* Problem to work on
Quote the entries below from the line with "s, BARK, 8)" through the line with "0, LEAF, div=1)", both ends included, and only those lines.

* Input for this task
+ + + + +
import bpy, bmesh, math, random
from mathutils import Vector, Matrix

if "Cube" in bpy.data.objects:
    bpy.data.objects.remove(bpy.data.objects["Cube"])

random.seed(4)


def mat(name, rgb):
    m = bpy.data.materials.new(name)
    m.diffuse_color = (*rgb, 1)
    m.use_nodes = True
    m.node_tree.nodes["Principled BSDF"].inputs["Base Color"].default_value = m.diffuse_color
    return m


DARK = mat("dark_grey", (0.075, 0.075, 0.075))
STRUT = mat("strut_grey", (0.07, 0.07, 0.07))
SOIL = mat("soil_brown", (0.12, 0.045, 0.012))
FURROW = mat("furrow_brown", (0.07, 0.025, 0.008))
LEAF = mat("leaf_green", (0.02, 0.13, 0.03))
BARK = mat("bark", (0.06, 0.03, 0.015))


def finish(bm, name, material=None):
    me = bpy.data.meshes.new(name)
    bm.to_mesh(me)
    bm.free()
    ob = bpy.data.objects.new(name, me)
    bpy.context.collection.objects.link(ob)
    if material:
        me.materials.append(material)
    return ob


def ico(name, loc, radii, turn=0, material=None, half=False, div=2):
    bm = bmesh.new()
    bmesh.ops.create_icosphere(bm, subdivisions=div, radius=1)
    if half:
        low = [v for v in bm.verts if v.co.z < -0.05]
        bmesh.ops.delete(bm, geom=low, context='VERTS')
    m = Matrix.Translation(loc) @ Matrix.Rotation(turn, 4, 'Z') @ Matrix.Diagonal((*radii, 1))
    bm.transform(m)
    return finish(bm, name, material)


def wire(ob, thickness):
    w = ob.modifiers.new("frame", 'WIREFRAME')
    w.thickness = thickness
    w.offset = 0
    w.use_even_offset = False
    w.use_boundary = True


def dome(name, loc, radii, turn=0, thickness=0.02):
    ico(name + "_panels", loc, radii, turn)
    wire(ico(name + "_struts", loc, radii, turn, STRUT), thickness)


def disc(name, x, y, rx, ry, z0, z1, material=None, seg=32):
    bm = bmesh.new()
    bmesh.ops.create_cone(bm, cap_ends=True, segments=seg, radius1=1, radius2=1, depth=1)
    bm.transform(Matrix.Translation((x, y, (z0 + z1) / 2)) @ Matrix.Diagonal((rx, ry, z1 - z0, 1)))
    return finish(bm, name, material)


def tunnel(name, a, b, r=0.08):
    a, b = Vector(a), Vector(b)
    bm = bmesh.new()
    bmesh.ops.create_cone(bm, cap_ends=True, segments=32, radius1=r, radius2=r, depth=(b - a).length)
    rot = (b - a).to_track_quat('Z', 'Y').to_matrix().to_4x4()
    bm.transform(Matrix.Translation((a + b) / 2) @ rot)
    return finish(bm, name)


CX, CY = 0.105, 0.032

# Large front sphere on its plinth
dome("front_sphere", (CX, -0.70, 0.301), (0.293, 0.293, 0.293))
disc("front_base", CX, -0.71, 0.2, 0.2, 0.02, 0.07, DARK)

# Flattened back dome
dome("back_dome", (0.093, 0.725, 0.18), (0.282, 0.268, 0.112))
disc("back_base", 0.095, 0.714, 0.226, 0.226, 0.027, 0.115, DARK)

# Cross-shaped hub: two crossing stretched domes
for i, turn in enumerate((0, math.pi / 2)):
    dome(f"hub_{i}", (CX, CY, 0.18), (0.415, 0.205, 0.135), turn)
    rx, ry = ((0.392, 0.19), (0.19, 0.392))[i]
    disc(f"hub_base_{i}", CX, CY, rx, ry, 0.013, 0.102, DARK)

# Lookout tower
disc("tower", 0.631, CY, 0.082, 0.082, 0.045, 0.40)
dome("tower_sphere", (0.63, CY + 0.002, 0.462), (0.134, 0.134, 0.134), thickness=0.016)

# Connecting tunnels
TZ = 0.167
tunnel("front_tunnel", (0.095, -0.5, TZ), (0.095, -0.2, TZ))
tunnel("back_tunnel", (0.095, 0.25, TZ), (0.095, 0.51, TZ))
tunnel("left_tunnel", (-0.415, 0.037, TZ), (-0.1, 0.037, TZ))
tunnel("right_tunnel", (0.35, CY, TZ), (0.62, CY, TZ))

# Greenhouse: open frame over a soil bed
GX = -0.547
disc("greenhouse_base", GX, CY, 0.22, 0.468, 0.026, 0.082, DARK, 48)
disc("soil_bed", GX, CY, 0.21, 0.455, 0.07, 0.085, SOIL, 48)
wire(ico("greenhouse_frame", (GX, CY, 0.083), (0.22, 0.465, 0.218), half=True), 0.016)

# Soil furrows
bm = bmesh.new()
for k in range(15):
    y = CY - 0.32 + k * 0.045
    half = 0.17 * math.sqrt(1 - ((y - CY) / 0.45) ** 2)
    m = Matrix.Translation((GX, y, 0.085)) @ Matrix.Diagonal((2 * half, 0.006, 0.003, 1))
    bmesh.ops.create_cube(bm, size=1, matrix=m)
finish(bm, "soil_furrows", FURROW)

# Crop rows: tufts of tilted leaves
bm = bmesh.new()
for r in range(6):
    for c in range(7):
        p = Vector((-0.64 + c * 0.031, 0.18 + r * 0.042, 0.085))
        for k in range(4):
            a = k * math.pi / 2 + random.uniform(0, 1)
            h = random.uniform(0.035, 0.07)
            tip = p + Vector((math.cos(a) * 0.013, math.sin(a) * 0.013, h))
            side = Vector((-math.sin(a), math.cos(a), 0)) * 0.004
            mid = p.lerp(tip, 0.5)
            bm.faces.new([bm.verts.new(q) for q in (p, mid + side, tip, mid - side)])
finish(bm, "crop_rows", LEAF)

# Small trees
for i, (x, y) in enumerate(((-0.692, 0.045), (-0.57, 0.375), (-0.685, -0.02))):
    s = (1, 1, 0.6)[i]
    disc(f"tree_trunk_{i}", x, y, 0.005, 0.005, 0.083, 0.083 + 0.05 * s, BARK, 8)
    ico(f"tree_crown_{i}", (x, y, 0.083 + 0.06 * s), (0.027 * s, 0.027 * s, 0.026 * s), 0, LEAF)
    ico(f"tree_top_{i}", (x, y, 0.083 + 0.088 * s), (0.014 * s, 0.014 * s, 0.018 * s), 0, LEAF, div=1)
+ + + + +
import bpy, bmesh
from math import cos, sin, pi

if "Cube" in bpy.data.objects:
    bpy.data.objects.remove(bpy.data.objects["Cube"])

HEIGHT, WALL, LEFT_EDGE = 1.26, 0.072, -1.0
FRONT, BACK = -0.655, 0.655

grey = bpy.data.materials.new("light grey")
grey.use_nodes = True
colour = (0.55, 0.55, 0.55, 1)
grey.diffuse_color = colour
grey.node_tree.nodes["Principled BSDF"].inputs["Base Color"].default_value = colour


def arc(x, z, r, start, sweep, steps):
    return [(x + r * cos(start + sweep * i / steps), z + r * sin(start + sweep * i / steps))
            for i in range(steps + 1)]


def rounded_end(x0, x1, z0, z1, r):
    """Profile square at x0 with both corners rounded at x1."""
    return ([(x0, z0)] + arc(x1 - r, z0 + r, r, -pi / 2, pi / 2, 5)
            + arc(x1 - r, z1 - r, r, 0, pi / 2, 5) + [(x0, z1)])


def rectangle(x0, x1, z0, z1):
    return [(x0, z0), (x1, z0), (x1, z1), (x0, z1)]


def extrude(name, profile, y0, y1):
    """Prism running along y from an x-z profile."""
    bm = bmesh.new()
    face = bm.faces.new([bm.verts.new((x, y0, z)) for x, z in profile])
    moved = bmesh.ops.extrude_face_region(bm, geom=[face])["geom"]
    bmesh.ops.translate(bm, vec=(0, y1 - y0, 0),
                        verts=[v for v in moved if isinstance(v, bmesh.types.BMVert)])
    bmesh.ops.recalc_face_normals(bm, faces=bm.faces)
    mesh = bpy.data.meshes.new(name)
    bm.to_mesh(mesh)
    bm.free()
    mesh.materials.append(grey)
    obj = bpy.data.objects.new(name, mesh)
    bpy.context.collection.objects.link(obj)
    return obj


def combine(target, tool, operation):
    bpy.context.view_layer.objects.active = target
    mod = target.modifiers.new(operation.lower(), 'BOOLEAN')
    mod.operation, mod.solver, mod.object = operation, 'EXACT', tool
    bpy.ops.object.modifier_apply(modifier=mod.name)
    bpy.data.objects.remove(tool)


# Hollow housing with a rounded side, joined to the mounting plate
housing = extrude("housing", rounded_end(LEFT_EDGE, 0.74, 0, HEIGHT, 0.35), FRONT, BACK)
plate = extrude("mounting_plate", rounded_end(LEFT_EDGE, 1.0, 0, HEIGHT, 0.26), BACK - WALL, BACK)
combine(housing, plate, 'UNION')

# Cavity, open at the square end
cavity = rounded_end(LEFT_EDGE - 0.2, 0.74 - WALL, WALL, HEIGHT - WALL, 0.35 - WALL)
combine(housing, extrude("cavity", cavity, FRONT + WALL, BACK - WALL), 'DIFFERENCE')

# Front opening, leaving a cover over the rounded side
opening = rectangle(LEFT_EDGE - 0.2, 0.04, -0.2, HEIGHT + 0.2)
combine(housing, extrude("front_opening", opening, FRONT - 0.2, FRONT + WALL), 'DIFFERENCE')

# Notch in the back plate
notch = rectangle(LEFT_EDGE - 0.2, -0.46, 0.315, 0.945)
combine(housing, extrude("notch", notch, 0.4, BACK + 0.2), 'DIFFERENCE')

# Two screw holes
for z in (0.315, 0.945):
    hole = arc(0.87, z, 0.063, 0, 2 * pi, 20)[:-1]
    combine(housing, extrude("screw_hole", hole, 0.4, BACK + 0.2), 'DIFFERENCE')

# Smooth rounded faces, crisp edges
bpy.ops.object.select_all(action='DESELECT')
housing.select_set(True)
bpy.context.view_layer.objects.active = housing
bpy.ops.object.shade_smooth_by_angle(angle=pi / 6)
+ + + + +
* Task solution
    disc(f"tree_trunk_{i}", x, y, 0.005, 0.005, 0.083, 0.083 + 0.05 * s, BARK, 8)
    ico(f"tree_crown_{i}", (x, y, 0.083 + 0.06 * s), (0.027 * s, 0.027 * s, 0.026 * s), 0, LEAF)
    ico(f"tree_top_{i}", (x, y, 0.083 + 0.088 * s), (0.014 * s, 0.014 * s, 0.018 * s), 0, LEAF, div=1)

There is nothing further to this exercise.